Wales is aiming to become the world’s number one recycler, the government has revealed in its new circular economy plan.
On 2 March, the Welsh Government published an ambitious strategy, ‘Beyond Recycling’, to support a green recovery in Wales by transitioning to a circular economy. In the strategy, the government sets out how it will lead Wales towards a circular economy, in which resources and items are kept in use for as long as possible and waste is avoided.
Wales is already ranked the third-best country for recycling in the world, but the aim is to go further to also be world-leading in reusing, repairing and manufacturing from what would otherwise be thrown away, by cutting the amount of food wasted in Wales, and by reducing the amount of unnecessary single-use items that are used and often littered.
The strategy includes a commitment to jumpstart a step change in public sector procurement, worth £6.7 billion (€7.7 billion) per year in Wales, with low-carbon, resource-efficient businesses to be given priority in tenders that use money from the public purse.
Over the last year, the Welsh Government has already increased funding for circular economy projects from £6.5 million (€7.5 million) to £43 million (€49.6 million). This has supported 180 initiatives in every part of Wales, bringing together communities to fix their broken goods, redistribute food that would otherwise have ended up in the bin, or repurposed pots and plastics into furniture.
Lesley Griffiths, the Minister for Environment, Energy and Rural Affairs, said: “By helping us to manage our resources, the steps set out in ‘Beyond Recycling’ will help us to drive our green recovery to the coronavirus pandemic, Brexit, and the impact of the climate emergency – as well as playing a vital and necessary part in our route to becoming a net-zero carbon nation by 2050.
“But as well as helping us to face those challenges, the strategy also sets out how this is a fantastic opportunity for Wales.
“Our circular economy can be world-leading and help businesses not just to improve resource use at home, but also to compete internationally.
“There is already fantastic work taking place all over Wales, in which it is playing a key role in our green recovery from the pandemic.
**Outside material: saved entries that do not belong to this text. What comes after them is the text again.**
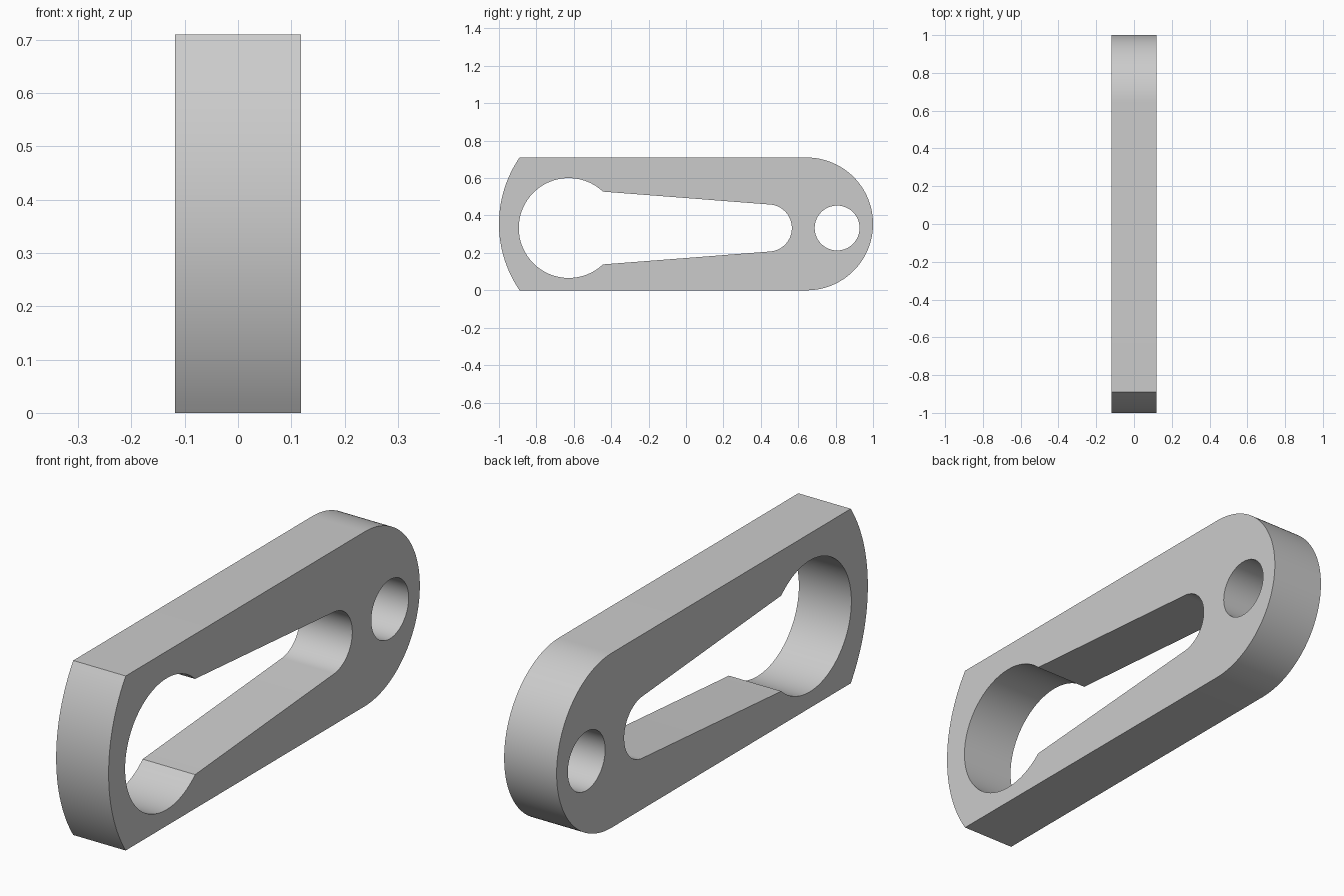
import bpy
import bmesh
from math import radians, sin, cos
from mathutils import Vector

cube = bpy.data.objects.get("Cube")
if cube:
    bpy.data.objects.remove(cube, do_unlink=True)

HALF_WIDTH = 0.118
HEIGHT = 0.71
MID = HEIGHT / 2
HOLE_Z = 0.333


def arc(y, z, radius, start, end, steps):
    """Points of an arc in the side plane, angles in degrees."""
    angles = [radians(start + (end - start) * i / steps) for i in range(steps + 1)]
    return [Vector((-HALF_WIDTH, y + radius * cos(a), z + radius * sin(a))) for a in angles]


# Outline: round back end, shallow bowed front end
outline = arc(1 - MID, MID, MID, -90, 90, 64) + arc(-0.372, MID, 0.628, 145.6, 214.4, 32)

# Keyhole slot: large round opening tapering to a small round end
keyhole = arc(-0.627, HOLE_Z, 0.267, 46.8, 313.2, 72) + arc(0.44, HOLE_Z, 0.126, -85.7, 85.7, 36)

# Round hole near the back end
pin_hole = arc(0.808, HOLE_Z, 0.12, 0, 360, 64)[:-1]

# Fill the profile and extrude it across the width
bm = bmesh.new()
edges = []
for loop in (outline, keyhole, pin_hole):
    verts = [bm.verts.new(p) for p in loop]
    edges += [bm.edges.new((a, b)) for a, b in zip(verts, verts[1:] + verts[:1])]
bmesh.ops.triangle_fill(bm, edges=edges, use_beauty=True, normal=(1, 0, 0))
result = bmesh.ops.extrude_face_region(bm, geom=bm.faces[:], use_keep_orig=True)
moved = [g for g in result["geom"] if isinstance(g, bmesh.types.BMVert)]
bmesh.ops.translate(bm, verts=moved, vec=(2 * HALF_WIDTH, 0, 0))
bmesh.ops.recalc_face_normals(bm, faces=bm.faces[:])

mesh = bpy.data.meshes.new("slotted_link")
bm.to_mesh(mesh)
bm.free()
link = bpy.data.objects.new("slotted_link", mesh)
bpy.context.collection.objects.link(link)

# Plain grey material
grey = bpy.data.materials.new("plain_grey")
grey.use_nodes = True
colour = (0.6, 0.6, 0.6, 1)
grey.diffuse_color = colour
grey.node_tree.nodes["Principled BSDF"].inputs["Base Color"].default_value = colour
mesh.materials.append(grey)

# Smooth round walls, sharp rims
bpy.ops.object.select_all(action="DESELECT")
link.select_set(True)
bpy.context.view_layer.objects.active = link
bpy.ops.object.shade_smooth_by_angle(angle=radians(30))
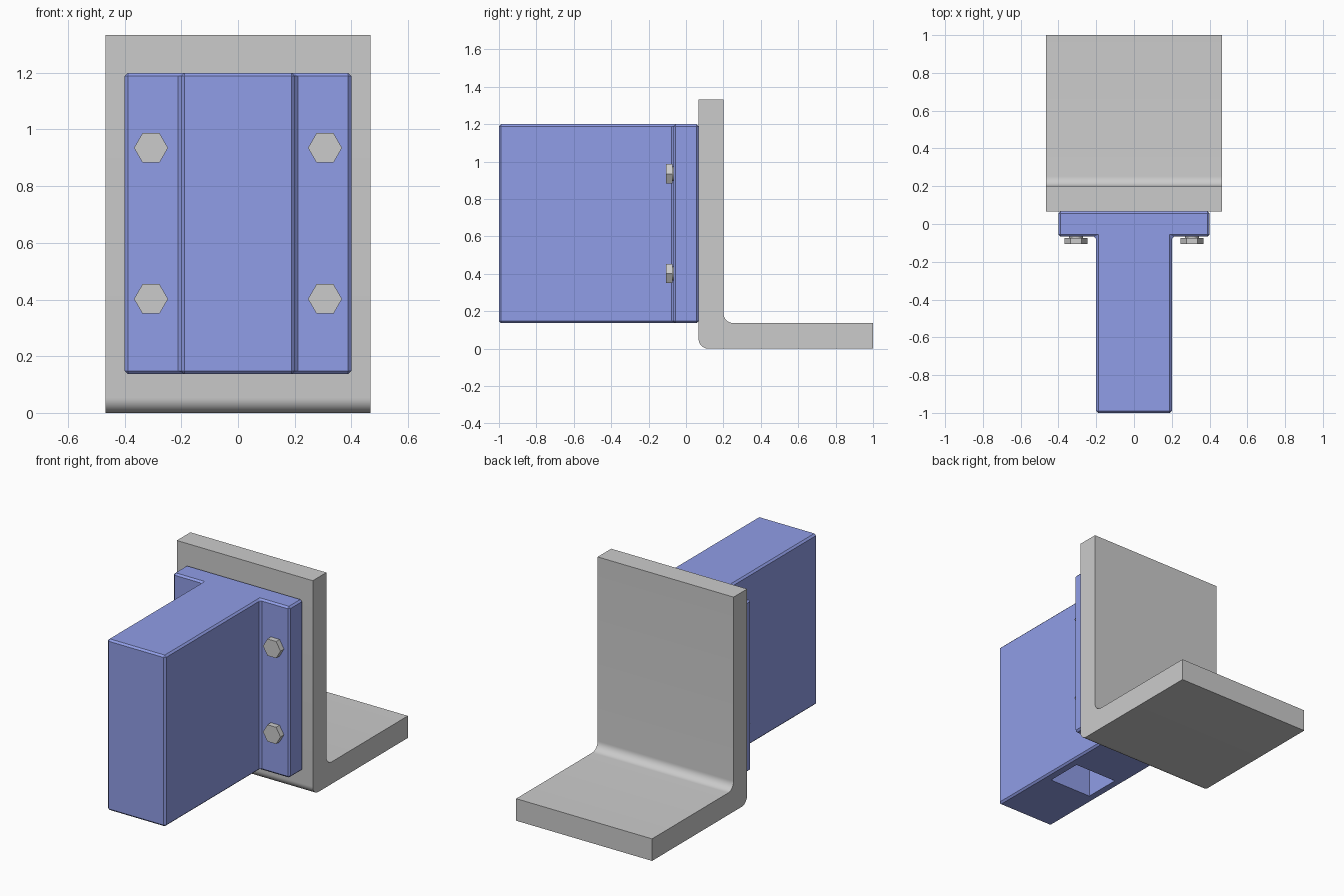
import bpy, bmesh, math
from mathutils import Matrix, Vector

if "Cube" in bpy.data.objects:
    bpy.data.objects.remove(bpy.data.objects["Cube"])


def finish(name, bm, mat=None):
    bmesh.ops.recalc_face_normals(bm, faces=bm.faces)
    mesh = bpy.data.meshes.new(name)
    bm.to_mesh(mesh)
    bm.free()
    obj = bpy.data.objects.new(name, mesh)
    bpy.context.collection.objects.link(obj)
    if mat:
        mesh.materials.append(mat)
    return obj


def extrude_profile(points, offset):
    bm = bmesh.new()
    face = bm.faces.new([bm.verts.new(p) for p in points])
    ext = bmesh.ops.extrude_face_region(bm, geom=[face])
    moved = [v for v in ext["geom"] if isinstance(v, bmesh.types.BMVert)]
    bmesh.ops.translate(bm, verts=moved, vec=Vector(offset))
    bmesh.ops.recalc_face_normals(bm, faces=bm.faces)
    return bm


def activate(obj):
    bpy.ops.object.select_all(action='DESELECT')
    obj.select_set(True)
    bpy.context.view_layer.objects.active = obj


def arc(cy, cz, r, a0, a1, n=10):
    angles = [math.radians(a0 + (a1 - a0) * i / n) for i in range(n + 1)]
    return [(cy + r * math.cos(a), cz + r * math.sin(a)) for a in angles]


blue = bpy.data.materials.new("blue_paint")
blue.diffuse_color = (0.28, 0.34, 0.8, 1)
blue.use_nodes = True
blue.node_tree.nodes["Principled BSDF"].inputs["Base Color"].default_value = blue.diffuse_color

# L-shaped bracket with rounded bend
R = 0.053
profile = [(0.067, 1.333)]
profile += arc(0.067 + R, R, R, 180, 270)
profile += [(1.0, 0.0), (1.0, 0.137)]
profile += arc(0.2 + R, 0.137 + R, R, 270, 180)
profile += [(0.2, 1.333)]
bracket = finish("angle_bracket", extrude_profile(
    [(-0.467, y, z) for y, z in profile], (0.934, 0, 0)))
activate(bracket)
bpy.ops.object.shade_smooth_by_angle(angle=math.radians(30))

# T-shaped body with chamfered edges
half = [(0.2, -1.0), (0.2, -0.067), (0.4, -0.067), (0.4, 0.067)]
outline = half + [(-x, y) for x, y in reversed(half)]
bm = extrude_profile([(x, y, 0.137) for x, y in outline], (0, 0, 1.063))
bmesh.ops.bevel(bm, geom=bm.edges[:], offset=0.011, segments=1,
                profile=0.5, affect='EDGES')
body = finish("tee_body", bm, blue)

# Rectangular pocket in the underside of the body
bm = bmesh.new()
bmesh.ops.create_cube(bm, size=1, matrix=Matrix.Translation((0, -0.467, 0.4))
                      @ Matrix.Diagonal((0.293, 0.233, 0.7, 1)))
cutter = finish("pocket_cutter", bm, blue)
cutter.hide_render = True
mod = body.modifiers.new("pocket", 'BOOLEAN')
mod.operation = 'DIFFERENCE'
mod.solver = 'EXACT'
mod.object = cutter
activate(body)
bpy.ops.object.modifier_apply(modifier=mod.name)
bpy.data.objects.remove(cutter)


# Hex bolts: chamfered head plus a narrow round collar
def add_bolt(name, x, z):
    bm = bmesh.new()
    turn = Matrix.Rotation(math.radians(90), 4, 'X')
    corners = [(0.06 * math.cos(i * math.pi / 3), 0.06 * math.sin(i * math.pi / 3))
               for i in range(6)]
    bm = extrude_profile([(x + a, -0.107, z + b) for a, b in corners],
                         (0, 0.034, 0))
    bmesh.ops.create_cone(bm, cap_ends=True, segments=24, radius1=0.038,
                          radius2=0.038, depth=0.12,
                          matrix=Matrix.Translation((x, -0.03, z)) @ turn)
    finish(name, bm)


for side, x in (("left", -0.307), ("right", 0.307)):
    for level, z in (("lower", 0.402), ("upper", 0.935)):
        add_bolt(f"bolt_{side}_{level}", x, z)
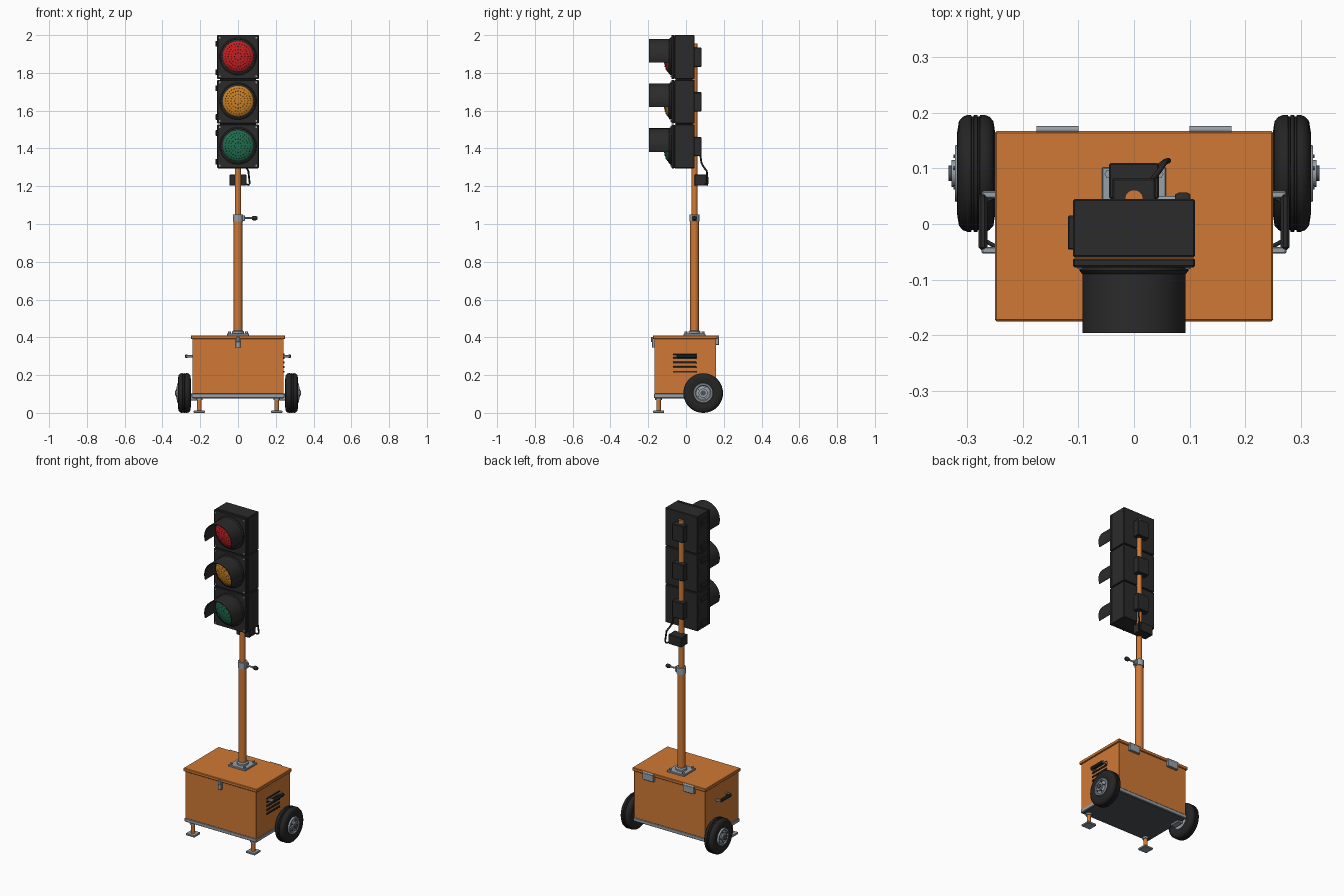
import bpy, bmesh, math
from mathutils import Vector

if "Cube" in bpy.data.objects:
    bpy.data.objects.remove(bpy.data.objects["Cube"])


def mat(name, r, g, b):
    m = bpy.data.materials.new(name)
    m.diffuse_color = (r, g, b, 1)
    m.use_nodes = True
    m.node_tree.nodes["Principled BSDF"].inputs["Base Color"].default_value = m.diffuse_color
    return m


ORANGE = mat("orange_paint", 0.63, 0.19, 0.035)
BLACK = mat("black_plastic", 0.024, 0.024, 0.025)
TYRE = mat("tyre_rubber", 0.018, 0.018, 0.019)
METAL = mat("grey_metal", 0.31, 0.35, 0.39)
UNDER = mat("dark_steel", 0.075, 0.085, 0.095)
RED = mat("red_lens", 0.55, 0.014, 0.016)
AMBER = mat("amber_lens", 0.6, 0.22, 0.018)
GREEN = mat("green_lens", 0.014, 0.15, 0.075)


def finish(bm, name, material, angle=35):
    bmesh.ops.remove_doubles(bm, verts=bm.verts, dist=1e-5)
    bmesh.ops.recalc_face_normals(bm, faces=bm.faces)
    for f in bm.faces:
        f.smooth = True
    for e in bm.edges:
        e.smooth = e.calc_face_angle(0) < math.radians(angle)
    me = bpy.data.meshes.new(name)
    bm.to_mesh(me)
    bm.free()
    me.materials.append(material)
    ob = bpy.data.objects.new(name, me)
    bpy.context.collection.objects.link(ob)
    return ob


def box(name, x, y, z, material, bevel=0.002):
    """Box from (min, max) ranges."""
    bm = bmesh.new()
    bmesh.ops.create_cube(bm, size=1)
    for v in bm.verts:
        v.co = [(r[0] + r[1]) / 2 + c * (r[1] - r[0]) for r, c in zip((x, y, z), v.co)]
    if bevel:
        bmesh.ops.bevel(bm, geom=bm.edges[:], offset=bevel, segments=1, affect='EDGES')
    return finish(bm, name, material, 25)


def lathe(name, profile, origin, axis, material, n=32):
    """Revolve (radius, height) points about an axis."""
    q = Vector((0, 0, 1)).rotation_difference(Vector(axis))
    bm = bmesh.new()
    rings = []
    for r, h in profile:
        rings.append([bm.verts.new(Vector(origin) + q @ Vector((
            r * math.cos(2 * math.pi * i / n), r * math.sin(2 * math.pi * i / n), h)))
            for i in range(n)])
    for a, b in zip(rings, rings[1:]):
        for i in range(n):
            j = (i + 1) % n
            bm.faces.new((a[i], a[j], b[j], b[i]))
    return finish(bm, name, material)


def cyl(name, r, h, origin, axis, material, n=24):
    return lathe(name, [(0, 0), (r, 0), (r, h), (0, h)], origin, axis, material, n)


def tube(name, pts, r, material):
    cu = bpy.data.curves.new(name, 'CURVE')
    cu.dimensions = '3D'
    cu.bevel_depth, cu.bevel_resolution, cu.use_fill_caps = r, 2, True
    sp = cu.splines.new('POLY')
    sp.points.add(len(pts) - 1)
    for p, c in zip(sp.points, pts):
        p.co = (*c, 1)
    cu.materials.append(material)
    ob = bpy.data.objects.new(name, cu)
    bpy.context.collection.objects.link(ob)
    return ob


def span(s, a, b):
    """Range mirrored to side s."""
    return tuple(sorted((s * a, s * b)))


# Battery box, lid and chassis
box("battery_box", (-.242, .242), (-.168, .16), (.1, .392), ORANGE)
box("box_lid", (-.25, .25), (-.175, .167), (.39, .41), ORANGE, .003)
box("base_frame", (-.245, .245), (-.17, .162), (.08, .101), METAL)
box("base_underside", (-.238, .238), (-.163, .155), (.077, .082), UNDER, 0)
box("latch_plate", (-.012, .012), (-.18, -.166), (.345, .395), METAL)
box("latch_hook", (-.008, .008), (-.185, -.172), (.375, .402), METAL)

# Vent louvres on the right side
for i in range(4):
    z = .218 + i * .024
    box("vent_louvre", (.24, .247), (-.07, .055), (z - .005, z + .005), BLACK, .001)
box("vent_louvre_top", (.24, .247), (-.07, .055), (.307, .315), BLACK, .001)

# Wheels, handles, legs and hinges, mirrored left and right
for s in (-1, 1):
    ax = (s, 0, 0)
    wheel = (0, .091, .105)
    lathe("tyre", [(.052, .256), (.075, .25), (.094, .253), (.102, .26), (.105, .268),
                   (.105, .277), (.102, .278), (.102, .281), (.105, .282), (.105, .288),
                   (.102, .289), (.102, .292), (.105, .293), (.105, .3), (.102, .308),
                   (.094, .315), (.075, .318), (.052, .312), (.052, .256)],
          wheel, ax, TYRE, 40)
    lathe("wheel_rim", [(0, .258), (.053, .258), (.053, .315), (.05, .322), (.042, .322),
                        (.038, .316), (.024, .32), (.024, .328), (0, .328)], wheel, ax, METAL)
    cyl("hub_cap", .014, .008, (s * .326, .091, .105), ax, UNDER)
    for k in range(5):
        a = 2 * math.pi * k / 5
        cyl("wheel_bolt", .004, .008, (s * .317, .091 + .031 * math.cos(a),
            .105 + .031 * math.sin(a)), ax, UNDER, 6)
    cyl("axle", .012, .05, (s * .21, .091, .09), ax, METAL)
    box("axle_bracket", span(s, .215, .25), (.06, .122), (.066, .1), METAL)

    for y in (-.047, .053):
        box("handle_mount", span(s, .24, .274), (y - .006, y + .006), (.293, .307), METAL)
    box("handle_grip", span(s, .264, .28), (-.047, .055), (.29, .31), BLACK, .005)
    tube("handle_bar", [(s * .25, -.04, .3), (s * .268, -.03, .3),
                        (s * .268, .04, .3), (s * .25, .05, .3)], .004, BLACK)

    cyl("front_leg", .012, .085, (s * .205, -.145, .008), (0, 0, 1), ORANGE)
    cyl("leg_collar", .018, .016, (s * .205, -.145, .067), (0, 0, 1), METAL)
    box("foot_pad", span(s, .175, .235), (-.174, -.116), (0, .012), METAL)

    box("hinge_leaf", span(s, .1, .175), (.158, .175), (.36, .402), METAL)
    cyl("hinge_pin", .006, .075, (s * .1, .17, .404), ax, METAL, 12)

# Mast, base plate and height clamp
PY = .045
box("mast_plate", (-.058, .058), (PY - .057, PY + .057), (.408, .42), METAL)
for x in (-.045, .045):
    for y in (-.045, .045):
        cyl("mast_bolt", .008, .012, (x, PY + y, .418), (0, 0, 1), METAL, 6)
lathe("mast_collar", [(0, .415), (.032, .415), (.032, .43), (.025, .436), (0, .436)],
      (0, PY, 0), (0, 0, 1), METAL)
cyl("lower_mast", .023, .605, (0, PY, .42), (0, 0, 1), ORANGE)
cyl("upper_mast", .0165, .955, (0, PY, 1.0), (0, 0, 1), ORANGE)
cyl("mast_clamp", .027, .038, (0, PY, 1.012), (0, 0, 1), METAL)
box("clamp_lug", (.018, .036), (PY - .014, PY + .014), (1.016, 1.046), METAL)
cyl("clamp_lever", .005, .055, (.03, PY, 1.031), (1, 0, 0), METAL, 12)
lathe("clamp_knob", [(0, .074), (.008, .074), (.012, .082), (.012, .095), (.008, .102), (0, .102)],
      (0, PY, 1.031), (1, 0, 0), BLACK, 20)

# Control box and cable under the signal head
box("control_box", (-.045, .045), (PY, .11), (1.203, 1.262), BLACK, .003)
tube("control_cable", [(.04, .1, 1.212), (.056, .112, 1.207), (.062, .114, 1.215),
                       (.058, .113, 1.25), (.055, .11, 1.28), (.045, .095, 1.3),
                       (.035, .082, 1.322), (.03, .075, 1.37)], .005, BLACK)


def visor(zc):
    """Curved hood open at the bottom."""
    bm = bmesh.new()
    n, rows = 32, []
    for i in range(n + 1):
        a = math.radians(-20 + 220 * i / n)
        rows.append([bm.verts.new((r * math.cos(a), y, zc + r * math.sin(a)))
                     for r, y in ((.093, -.078), (.093, -.196), (.089, -.196), (.089, -.078))])
    for a, b in zip(rows, rows[1:]):
        for k in range(4):
            bm.faces.new((a[k], a[(k + 1) % 4], b[(k + 1) % 4], b[k]))
    bm.faces.new(rows[0])
    bm.faces.new(rows[-1])
    finish(bm, "lamp_visor", BLACK)


def led_dots(zc, material):
    """Rings of small raised dots on the lens."""
    bm = bmesh.new()
    for r, n in ((.018, 8), (.036, 16), (.053, 24), (.067, 30)):
        y = -.094 - .022 * math.sqrt(1 - (r / .08) ** 2)
        for k in range(n):
            a = 2 * math.pi * k / n
            res = bmesh.ops.create_icosphere(bm, subdivisions=1, radius=.003)
            for v in res['verts']:
                v.co += Vector((r * math.cos(a), y, zc + r * math.sin(a)))
    finish(bm, "lens_dots", material)


# Three lamp housings, bottom to top
for i, colour in enumerate((GREEN, AMBER, RED)):
    z0 = 1.295 + i * .2365
    z1 = z0 + .232
    zc = z0 + .119
    box("lamp_housing", (-.11, .11), (-.06, .045), (z0, z1), BLACK, .003)
    box("lamp_door", (-.11, .11), (-.078, -.062), (z0, z1), BLACK, .003)
    if i:
        box("housing_joint", (-.095, .095), (-.055, .035), (z0 - .008, z0 + .003), BLACK, 0)
    lathe("lens_rim", [(.081, -.07), (.098, -.07), (.098, -.084), (.093, -.09),
                       (.081, -.096), (.081, -.07)], (0, 0, zc), (0, 1, 0), BLACK, 40)
    dome = [(.082 * math.cos(t * math.pi / 16), -.094 - .022 * math.sin(t * math.pi / 16))
            for t in range(8)]
    lathe("lens", [(.082, -.075)] + dome + [(0, -.116)], (0, 0, zc), (0, 1, 0), colour, 40)
    led_dots(zc, colour)
    visor(zc)
    for x in (-.097, .097):
        for z in (z0 + .014, z1 - .014):
            cyl("door_screw", .005, .004, (x, -.077, z), (0, -1, 0), METAL, 10)
    for z in (z0 + .035, z1 - .045):
        box("door_hinge", (-.119, -.105), (-.046, .015), (z - .015, z + .015), BLACK)
    box("rear_bracket", (-.039, .039), (.04, .082), (zc - .055, zc + .047), BLACK, .003)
We have a burgeoning green business sector helping to boost our economic resilience, and social enterprises and charities supporting communities to keep items in use as long as possible, and support households facing tight budgets.
“The global economy is looking at the potential of the circular economy, but here in Wales we are in a prime position to lead.”